Since I am not Muslim by birth, and I only proclaimed my “shahada” in 2014, I have been taking slow, tentative baby steps in learning my new faith little by little. For some weird metaphysical reason or another, it just appealed to my curiosity, and I was fascinated with the finer points of the religious traditions and habits that a Muslim should follow. Needless to say, I have embraced the Pillars of the Faith, including prayers and keeping other religious obligations such as abstaining from food and drink that is considered “haram.”
My first years as a new Muslim were definitely tough. I was previously unaware of how difficult life was as a Muslim, because it was a struggle that I could not relate to as a Christian. However, upon converting, I was confronted by many issues such as the lack of public prayer spaces. Often, mushallahs or prayer rooms in public establishments are hidden in embarrassing, dark corners or moth-eaten nooks, such as a dead end in a shopping mall hallway or a quiet corner at the end of a row of cell phone repair stalls. Keeping with the commandment to pray at prescribed times was definitely a struggle, and I often found myself in cramped department store dressing rooms because I initially tried to pray and stick to the ever-changing schedule of the 5 daily prayers. I just gave up in the end, and consolidated my prayers at home every evening. This is in great contrast to the ubiquity of prayer rooms and mosques in other countries. Speaking of mosques, the only mosques in the city are dilapidated and run-down; again, a great contrast to the beautiful and well-maintained churches that are located all over Metro Manila.
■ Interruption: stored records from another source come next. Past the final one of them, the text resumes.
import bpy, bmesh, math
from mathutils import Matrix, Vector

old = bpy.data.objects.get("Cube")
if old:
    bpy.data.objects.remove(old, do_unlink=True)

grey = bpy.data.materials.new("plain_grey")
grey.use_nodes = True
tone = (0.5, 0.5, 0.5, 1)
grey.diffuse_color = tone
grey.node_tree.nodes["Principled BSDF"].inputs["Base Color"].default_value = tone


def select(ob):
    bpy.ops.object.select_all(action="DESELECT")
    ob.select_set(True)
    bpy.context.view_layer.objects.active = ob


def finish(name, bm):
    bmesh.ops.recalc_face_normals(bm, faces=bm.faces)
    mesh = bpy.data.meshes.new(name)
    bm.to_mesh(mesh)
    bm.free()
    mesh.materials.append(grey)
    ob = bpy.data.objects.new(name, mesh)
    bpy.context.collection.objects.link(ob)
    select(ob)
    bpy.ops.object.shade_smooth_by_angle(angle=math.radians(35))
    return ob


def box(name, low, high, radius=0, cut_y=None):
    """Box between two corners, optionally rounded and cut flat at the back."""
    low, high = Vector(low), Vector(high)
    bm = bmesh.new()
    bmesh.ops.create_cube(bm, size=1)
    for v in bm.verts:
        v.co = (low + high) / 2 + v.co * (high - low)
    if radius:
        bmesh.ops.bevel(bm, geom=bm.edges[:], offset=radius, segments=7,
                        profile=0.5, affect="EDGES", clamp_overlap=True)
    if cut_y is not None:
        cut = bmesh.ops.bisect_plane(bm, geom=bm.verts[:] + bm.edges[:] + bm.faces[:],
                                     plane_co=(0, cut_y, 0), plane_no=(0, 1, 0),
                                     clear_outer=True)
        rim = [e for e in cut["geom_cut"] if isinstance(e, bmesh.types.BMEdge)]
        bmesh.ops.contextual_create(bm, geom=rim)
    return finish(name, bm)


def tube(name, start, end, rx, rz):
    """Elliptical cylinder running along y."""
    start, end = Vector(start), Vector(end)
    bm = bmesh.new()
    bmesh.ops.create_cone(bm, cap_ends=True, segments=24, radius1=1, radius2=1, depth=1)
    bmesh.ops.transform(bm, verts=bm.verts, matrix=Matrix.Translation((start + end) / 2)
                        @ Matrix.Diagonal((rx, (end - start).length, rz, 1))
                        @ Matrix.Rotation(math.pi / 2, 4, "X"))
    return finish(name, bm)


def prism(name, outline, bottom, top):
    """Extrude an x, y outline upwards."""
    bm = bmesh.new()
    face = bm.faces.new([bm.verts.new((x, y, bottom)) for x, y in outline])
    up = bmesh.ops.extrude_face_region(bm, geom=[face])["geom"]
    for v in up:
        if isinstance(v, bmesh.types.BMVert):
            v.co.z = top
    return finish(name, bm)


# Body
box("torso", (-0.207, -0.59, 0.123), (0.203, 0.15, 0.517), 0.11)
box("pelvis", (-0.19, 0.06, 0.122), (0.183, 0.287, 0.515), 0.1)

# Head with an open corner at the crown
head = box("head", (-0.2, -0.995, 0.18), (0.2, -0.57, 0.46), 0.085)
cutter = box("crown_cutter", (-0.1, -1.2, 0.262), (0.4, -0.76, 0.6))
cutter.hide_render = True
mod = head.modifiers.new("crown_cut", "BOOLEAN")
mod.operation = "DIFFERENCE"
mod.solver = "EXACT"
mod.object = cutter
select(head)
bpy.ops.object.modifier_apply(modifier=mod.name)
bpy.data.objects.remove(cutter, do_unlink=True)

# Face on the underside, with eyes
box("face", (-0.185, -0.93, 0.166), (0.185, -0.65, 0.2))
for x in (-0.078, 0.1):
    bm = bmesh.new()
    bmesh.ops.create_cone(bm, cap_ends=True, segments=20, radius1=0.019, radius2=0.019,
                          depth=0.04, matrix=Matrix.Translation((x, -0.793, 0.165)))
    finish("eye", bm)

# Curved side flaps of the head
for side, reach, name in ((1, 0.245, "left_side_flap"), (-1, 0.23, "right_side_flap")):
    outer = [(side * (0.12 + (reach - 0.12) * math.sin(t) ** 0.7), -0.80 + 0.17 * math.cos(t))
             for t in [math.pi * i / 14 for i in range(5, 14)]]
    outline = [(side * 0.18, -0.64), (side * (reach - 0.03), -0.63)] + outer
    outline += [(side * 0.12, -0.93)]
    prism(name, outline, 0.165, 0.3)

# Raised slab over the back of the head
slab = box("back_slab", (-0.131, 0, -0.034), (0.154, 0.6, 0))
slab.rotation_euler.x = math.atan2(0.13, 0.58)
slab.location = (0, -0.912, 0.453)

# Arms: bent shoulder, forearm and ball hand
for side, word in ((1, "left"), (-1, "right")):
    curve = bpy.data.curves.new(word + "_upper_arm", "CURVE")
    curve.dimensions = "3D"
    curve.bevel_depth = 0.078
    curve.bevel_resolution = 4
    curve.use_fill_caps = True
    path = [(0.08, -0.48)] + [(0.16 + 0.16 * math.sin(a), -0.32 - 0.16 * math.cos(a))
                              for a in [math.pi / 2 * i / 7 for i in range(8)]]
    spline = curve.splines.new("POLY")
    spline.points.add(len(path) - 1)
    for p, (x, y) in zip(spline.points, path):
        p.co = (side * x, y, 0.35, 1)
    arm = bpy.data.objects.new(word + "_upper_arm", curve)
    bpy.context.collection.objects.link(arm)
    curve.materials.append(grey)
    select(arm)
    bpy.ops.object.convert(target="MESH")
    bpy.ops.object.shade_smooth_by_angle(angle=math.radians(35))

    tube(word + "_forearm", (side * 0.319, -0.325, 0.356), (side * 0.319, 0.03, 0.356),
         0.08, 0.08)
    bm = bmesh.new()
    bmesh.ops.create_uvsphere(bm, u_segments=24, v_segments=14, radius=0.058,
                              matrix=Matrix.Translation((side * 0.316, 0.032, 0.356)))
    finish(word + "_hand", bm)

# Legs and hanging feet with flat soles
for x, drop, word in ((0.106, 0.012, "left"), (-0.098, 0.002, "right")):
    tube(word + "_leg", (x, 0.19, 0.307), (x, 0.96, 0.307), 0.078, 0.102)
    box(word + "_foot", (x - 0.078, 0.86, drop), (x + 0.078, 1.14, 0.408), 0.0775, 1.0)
Another aspect of Muslim life that is made difficult by the lack of provisions is sticking to the halal diet. Actually, unless you buy in select butchers and meat sellers in specialty halal stores, most Muslims in Manila are resigned to buying supermarket meats that are not completely halal. Most Muslims prefer to eat meats that were slaughtered with the halal method, but because of the lack of readily available halal meat options, most of us would just shrug and say, “Well, as long as it’s not pork. Similarly, there are limited dining options for those who are strict on halal restrictions, as deeply devout Muslims would not dare venture into restaurants that also serve pork, fearing cross contamination through vessels, utensils, and serveware that also come into contact with food that is prepared with non-halal ingredients.
To other Filipinos, these concerns are not even a blip on their radar and most of our countrymen are blatantly unaware of these struggles. That is mostly why most Muslims like to keep together in tight-knit communities, where they could access halal food and prayer facilities, among many others logistical concerns.
It has become my advocacy to spread more awareness about these issues. One of the biggest reasons why Filipino Muslims are so disenfranchised and so disregarded in the Philippines is primarily because a lot of people don’t even know some of the basic principles of Islam. There’s a lot of bigotry, hatred, and biases that have permeated our people’s culture, breeding animosity towards a minority that has been fraught with violence, outright war, and displacement. As a Muslim convert, part of my advocacy is to bridge this gap and provide even just the most fundamental knowledge about how our Filipino Muslim brothers and sisters live amongst us: In plain sight but hidden under a veil of mystery and misunderstanding.
As a Muslim convert, one of the ways in which I immersed in the culture was by discovering Quiapo and imbibing in its culture. It was an educational experience for me, getting to know my new brethren in the faith, and it is my hope that the same process will be instrumental in bringing about more awareness and appreciation for the faith. In line with my work as a tour guide in Manila, I organized a tour that alllowed people to acquaint themselves with Islam and its fundamental teachings. I discuss the struggles of Muslim Filipinos with the goal of spreading more awareness, and with the hope of influencing change. – Rappler.com
Nonito Cabrera is a guide for walking tours in Quiapo and Intramuros. He will soon be joining the Department of Foreign Affairs as a Foreign Service Officer, having recently passed the FSO exam.